Collected data:
※ ※ ※
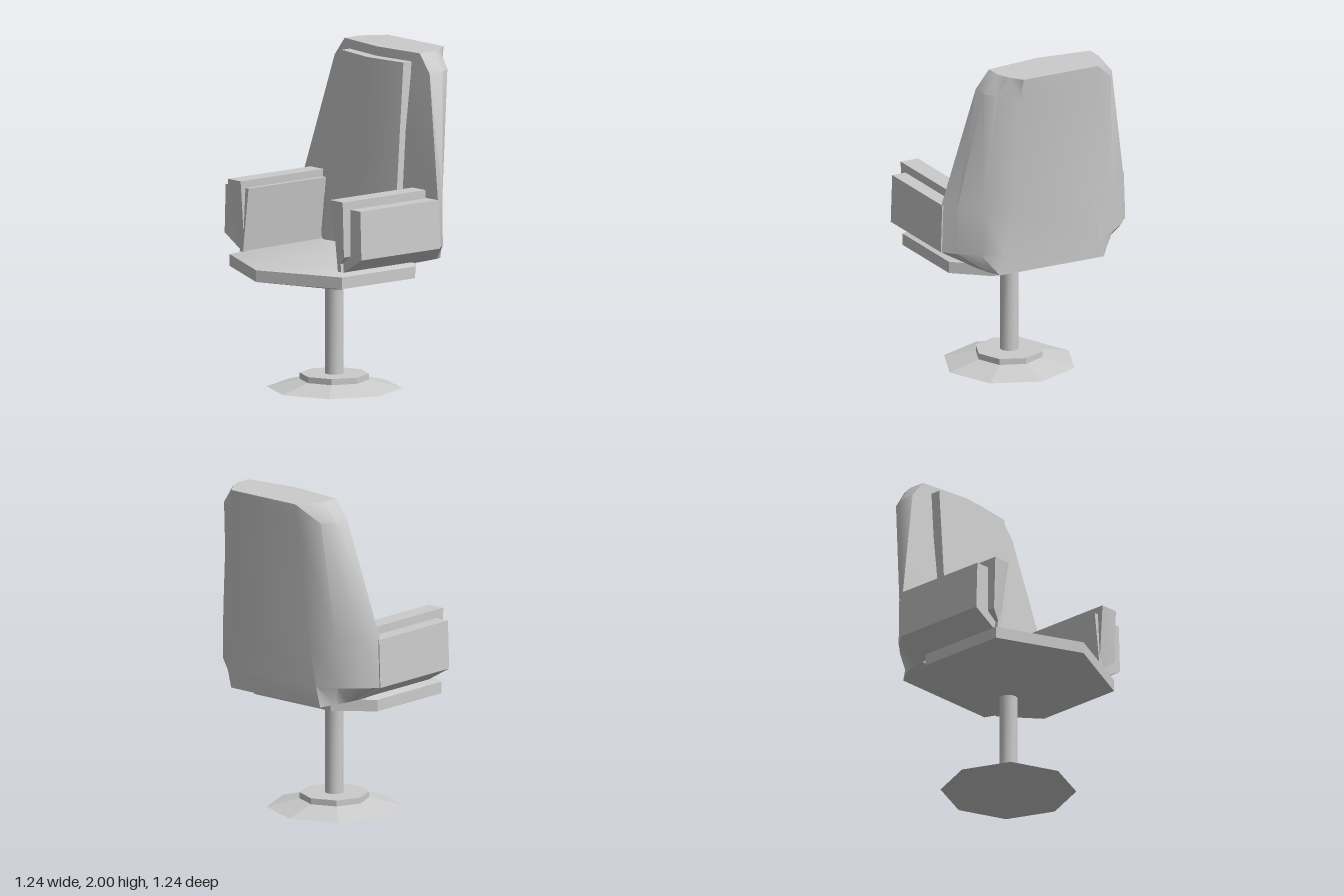
import * as THREE from 'three';
import { toCreasedNormals } from 'three/addons/utils/BufferGeometryUtils.js';

const material = new THREE.MeshStandardMaterial({ color: 0xcccccc });

// Closed solid through equal-length rings of [x, y, z]; ends close onto the given points or ring centres.
function loft(rings, startPoint, endPoint, crease = 0.7) {
  const n = rings[0].length;
  const centre = (r) => [0, 1, 2].map((k) => r.reduce((s, p) => s + p[k], 0) / n);
  const a = startPoint || centre(rings[0]);
  const b = endPoint || centre(rings[rings.length - 1]);
  const tris = [];
  for (let i = 0; i < n; i++) {
    const j = (i + 1) % n;
    tris.push([a, rings[0][j], rings[0][i]]);
    for (let k = 0; k + 1 < rings.length; k++) {
      const r = rings[k], s = rings[k + 1];
      tris.push([r[i], r[j], s[j]], [r[i], s[j], s[i]]);
    }
    const last = rings[rings.length - 1];
    tris.push([b, last[i], last[j]]);
  }
  // Turn the faces outward if the enclosed volume is negative
  const v = (p) => new THREE.Vector3(...p).sub(new THREE.Vector3(...a));
  const volume = tris.reduce((s, [p, q, r]) => s + v(p).dot(v(q).cross(v(r))), 0);
  if (volume < 0) tris.forEach((t) => t.reverse());
  const geo = new THREE.BufferGeometry();
  geo.setAttribute('position', new THREE.Float32BufferAttribute(tris.flat(2), 3));
  geo.computeVertexNormals();
  return toCreasedNormals(geo, crease);
}

// Complete a half ring (first point on the centre line) by mirroring it in x
const mirrorRing = (half) => [...half, ...half.slice(1).reverse().map(([x, y, z]) => [-x, y, z])];
const level = (y, half) => mirrorRing(half.map(([x, z]) => [x, y, z]));

export function createModel() {
  const group = new THREE.Group();
  const add = (name, geo, parent = group) => {
    const mesh = new THREE.Mesh(geo, material);
    mesh.name = name;
    parent.add(mesh);
    return mesh;
  };

  // Octagonal foot, hub and round post
  const column = (name, rTop, rBottom, y0, y1, sides, crease) => {
    const geo = new THREE.CylinderGeometry(rTop, rBottom, y1 - y0, sides);
    add(name, toCreasedNormals(geo, crease)).position.set(0, (y0 + y1) / 2, 0.01);
  };
  column('footPlate', 0.2, 0.4, 0, 0.05, 8, 0.1);
  column('footHub', 0.205, 0.205, 0.045, 0.085, 8, 0.1);
  column('post', 0.055, 0.055, 0.08, 0.62, 12, 0.7);

  // Seat: shallow cone below, flat rim, gently domed top
  const rim = [[0, 0.615], [0.51, 0.385], [0.51, -0.18], [0.3, -0.36]];
  const crown = mirrorRing([[0, 0.805, 0.45], [0.39, 0.805, 0.29], [0.39, 0.81, -0.13], [0.31, 0.83, -0.25]]);
  add('seat', loft([level(0.7, rim), level(0.77, rim), crown], [0, 0.585, 0.01], [0, 0.815, 0.05], 0.5));

  // Wraparound back shell, from the top edge down to the underside
  add('backShell', loft([
    level(2.0, [[0, -0.32], [0.34, -0.36], [0.34, -0.46], [0.25, -0.62]]
      .flatMap((p, i) => (i === 2 ? [p, [0.31, -0.54]] : [p]))),
    level(1.89, [[0, -0.31], [0.43, -0.36], [0.43, -0.46], [0.38, -0.54], [0.26, -0.607]]),
    level(1.17, [[0, -0.24], [0.61, -0.27], [0.55, -0.355], [0.43, -0.46], [0.27, -0.525]]),
    level(0.88, [[0, -0.21], [0.62, -0.27], [0.55, -0.36], [0.44, -0.45], [0.32, -0.513]]),
    mirrorRing([[0, 0.7, -0.25], [0.44, 0.775, -0.27], [0.43, 0.775, -0.35], [0.4, 0.77, -0.44], [0.35, 0.76, -0.51]]),
  ], [0, 2.0, -0.47], [0, 0.705, -0.36], 0.65));

  // Back cushion, slightly V-shaped in plan and leaning with the shell
  const cushionRing = (y, w, z) => [
    [0, y, z], [w, y, z - 0.04], [w, y, z - 0.12], [0, y, z - 0.09], [-w, y, z - 0.12], [-w, y, z - 0.04],
  ];
  add('backCushion', loft([cushionRing(1.945, 0.28, -0.245), cushionRing(0.82, 0.32, -0.135)], null, null, 0.3));

  // Armrests: outer shell, inner side panel and a raised pad between them
  for (const [side, name] of [[1, 'leftArmrest'], [-1, 'rightArmrest']]) {
    const arm = new THREE.Group();
    arm.name = name;
    group.add(arm);
    const prism = (part, outline, front, back) => {
      const ring = (z) => outline.map(([x, y]) => [x * side, y, z]);
      add(part, loft([ring(front), ring(back)], null, null, 0.1), arm);
    };
    prism('armShell', [[0.41, 1.17], [0.61, 1.17], [0.62, 0.88], [0.44, 0.775]], 0.33, -0.28);
    prism('armInnerPanel', [[0.38, 1.175], [0.42, 1.175], [0.46, 0.79], [0.43, 0.79]], 0.35, -0.25);

    // Pad front leans back a little toward its lower tip
    const padOutline = [[0.405, 1.22, 0.39], [0.52, 1.22, 0.39], [0.52, 0.89, 0.38], [0.43, 0.82, 0.34]];
    const padFront = padOutline.map(([x, y, z]) => [x * side, y, z]);
    const padBack = padFront.map(([x, y]) => [x, y, -0.25]);
    add('armPad', loft([padFront, padBack], null, null, 0.3), arm);
  }
  return group;
}
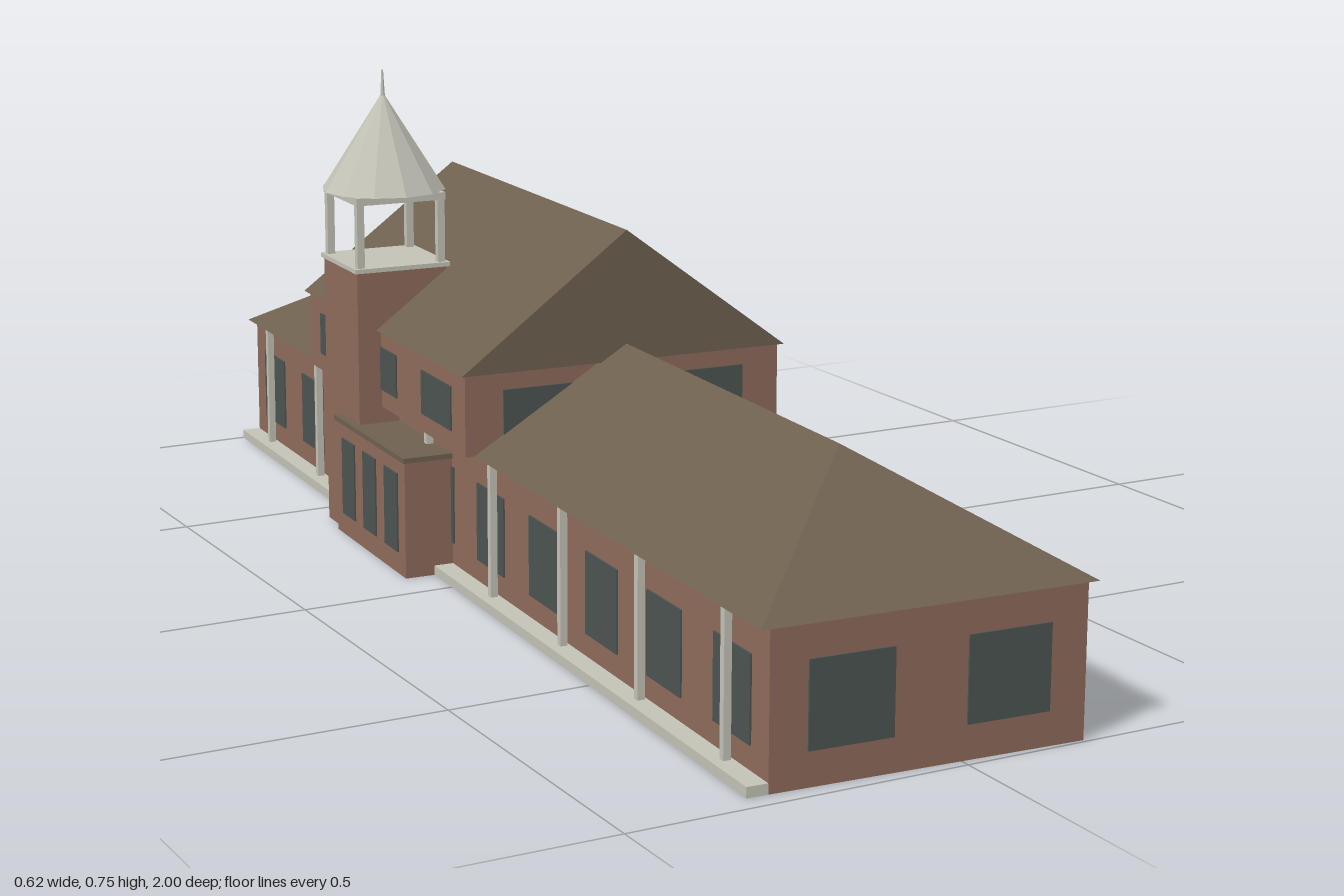
import * as THREE from 'three';
import { ConvexGeometry } from 'three/addons/geometries/ConvexGeometry.js';

const material = (name, color) => {
  const m = new THREE.MeshStandardMaterial({ color });
  m.name = name;
  return m;
};

export function createModel() {
  const brick = material('brick', 0x8e6b5a);
  const shingle = material('roof shingle', 0x6e604f);
  const glass = material('window glass', 0x4b5350);
  const stone = material('pale trim', 0xc3c2b6);
  const facetedStone = stone;
  facetedStone.flatShading = true;

  const model = new THREE.Group();
  model.name = 'schoolhouse';
  const building = new THREE.Group();
  building.name = 'building';
  building.position.x = 0.005;
  building.rotation.y = -0.0534; // the whole plan is turned slightly
  model.add(building);

  const add = (name, geometry, mat, x, y, z) => {
    const mesh = new THREE.Mesh(geometry, mat);
    mesh.name = name;
    mesh.position.set(x, y, z);
    building.add(mesh);
    return mesh;
  };
  // box given by its ranges on each axis
  const box = (name, mat, [x0, x1], [y0, y1], [z0, z1]) =>
    add(name, new THREE.BoxGeometry(x1 - x0, y1 - y0, z1 - z0), mat,
      (x0 + x1) / 2, (y0 + y1) / 2, (z0 + z1) / 2);
  // thin pane set through a wall; facing 'x' for long walls, 'z' for end walls
  const pane = (facing, x, z, width, y0, y1) => {
    const t = 0.009, h = y1 - y0;
    const g = facing === 'x' ? new THREE.BoxGeometry(t, h, width) : new THREE.BoxGeometry(width, h, t);
    add('window', g, glass, x, (y0 + y1) / 2, z);
  };
  // pitched roof: rectangle of eaves below, ridge line along z above
  const roof = (name, w, l, ridge, y0, y1, z) => {
    const points = [];
    for (const s of [-1, 1]) {
      points.push(new THREE.Vector3(-w, y0, s * l), new THREE.Vector3(w, y0, s * l), new THREE.Vector3(0, y1, s * ridge));
    }
    add(name, new ConvexGeometry(points), shingle, 0, 0, z);
  };

  // long ground floor: hollow, open at the bottom
  const W = 0.233, L = 0.984, H = 0.217, T = 0.004;
  for (const s of [-1, 1]) {
    add('longWall', new THREE.BoxGeometry(T, H, 2 * L), brick, s * (W - T / 2), H / 2, 0);
    add('endWall', new THREE.BoxGeometry(2 * W, H, T), brick, 0, H / 2, s * (L - T / 2));
    for (let i = 0; i < 10; i++) pane('x', s * (W - T / 2), (i - 4.5) * 0.1967, 0.103, 0.049, 0.17);
    for (const e of [-1, 1]) pane('z', e * 0.116, s * (L - T / 2), 0.124, 0.049, 0.17);
  }
  roof('mainRoof', 0.248, 0.988, 0.735, H, 0.368, 0);

  // upper storey, gabled front and back
  const UW = 0.262, UL = 0.34, UZ = -0.27;
  box('upperStorey', brick, [-UW, UW], [H, 0.342], [UZ - UL, UZ + UL]);
  for (const s of [-1, 1]) {
    for (const i of [-1, 0, 1]) pane('x', s * (UW - 0.002), UZ + i * 0.227, 0.12, 0.246, 0.315);
    for (const e of [-1, 1]) pane('z', e * 0.131, UZ + s * (UL - 0.002), 0.139, 0.246, 0.315);
  }
  roof('upperRoof', 0.27, 0.347, 0.347, 0.342, 0.543, UZ);

  // porch along the right-hand side
  box('porchFloor', stone, [-0.264, -W], [0, 0.015], [-L, L]);
  for (let i = 0; i < 8; i++) {
    add('porchPost', new THREE.BoxGeometry(0.011, 0.202, 0.011), stone, -0.243, 0.116, (i - 3.5) * 0.2529);
  }

  // entrance block beside the tower
  box('entrance', brick, [-0.311, -W], [0, 0.183], [-0.357, -0.056]);
  box('entranceRoof', shingle, [-0.314, -W], [0.183, 0.191], [-0.36, -0.053]);
  for (const i of [-1, 0, 1]) pane('x', -0.309, -0.2065 + i * 0.094, 0.055, 0.035, 0.16);

  // bell tower with open belfry and conical cap
  const TX = -0.2245, TZ = -0.3535, R = 0.076;
  const square = (name, mat, r, y0, y1) =>
    box(name, mat, [TX - r, TX + r], [y0, y1], [TZ - r, TZ + r]);
  square('tower', brick, R, 0, 0.436);
  square('belfryFloor', stone, 0.08, 0.436, 0.443);
  square('belfryCeiling', stone, 0.075, 0.543, 0.555);
  for (const sx of [-1, 1]) for (const sz of [-1, 1]) {
    add('belfryPost', new THREE.BoxGeometry(0.012, 0.1, 0.012), stone, TX + sx * 0.068, 0.493, TZ + sz * 0.068);
  }
  add('towerCap', new THREE.ConeGeometry(0.099, 0.155, 12), facetedStone, TX, 0.6325, TZ);
  add('spire', new THREE.CylinderGeometry(0.0015, 0.004, 0.042, 8), facetedStone, TX, 0.724, TZ);

  return model;
}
※ ※ ※
- _EXERCISE DESCRIPTION_: What is needed is an exact copy of the lines above, from the one containing "building.position.x = 0.005;" through the one containing "at the bottom", with nothing added.

- _TASK RESPONSE_:
  building.position.x = 0.005;
  building.rotation.y = -0.0534; // the whole plan is turned slightly
  model.add(building);

  const add = (name, geometry, mat, x, y, z) => {
    const mesh = new THREE.Mesh(geometry, mat);
    mesh.name = name;
    mesh.position.set(x, y, z);
    building.add(mesh);
    return mesh;
  };
  // box given by its ranges on each axis
  const box = (name, mat, [x0, x1], [y0, y1], [z0, z1]) =>
    add(name, new THREE.BoxGeometry(x1 - x0, y1 - y0, z1 - z0), mat,
      (x0 + x1) / 2, (y0 + y1) / 2, (z0 + z1) / 2);
  // thin pane set through a wall; facing 'x' for long walls, 'z' for end walls
  const pane = (facing, x, z, width, y0, y1) => {
    const t = 0.009, h = y1 - y0;
    const g = facing === 'x' ? new THREE.BoxGeometry(t, h, width) : new THREE.BoxGeometry(width, h, t);
    add('window', g, glass, x, (y0 + y1) / 2, z);
  };
  // pitched roof: rectangle of eaves below, ridge line along z above
  const roof = (name, w, l, ridge, y0, y1, z) => {
    const points = [];
    for (const s of [-1, 1]) {
      points.push(new THREE.Vector3(-w, y0, s * l), new THREE.Vector3(w, y0, s * l), new THREE.Vector3(0, y1, s * ridge));
    }
    add(name, new ConvexGeometry(points), shingle, 0, 0, z);
  };

  // long ground floor: hollow, open at the bottom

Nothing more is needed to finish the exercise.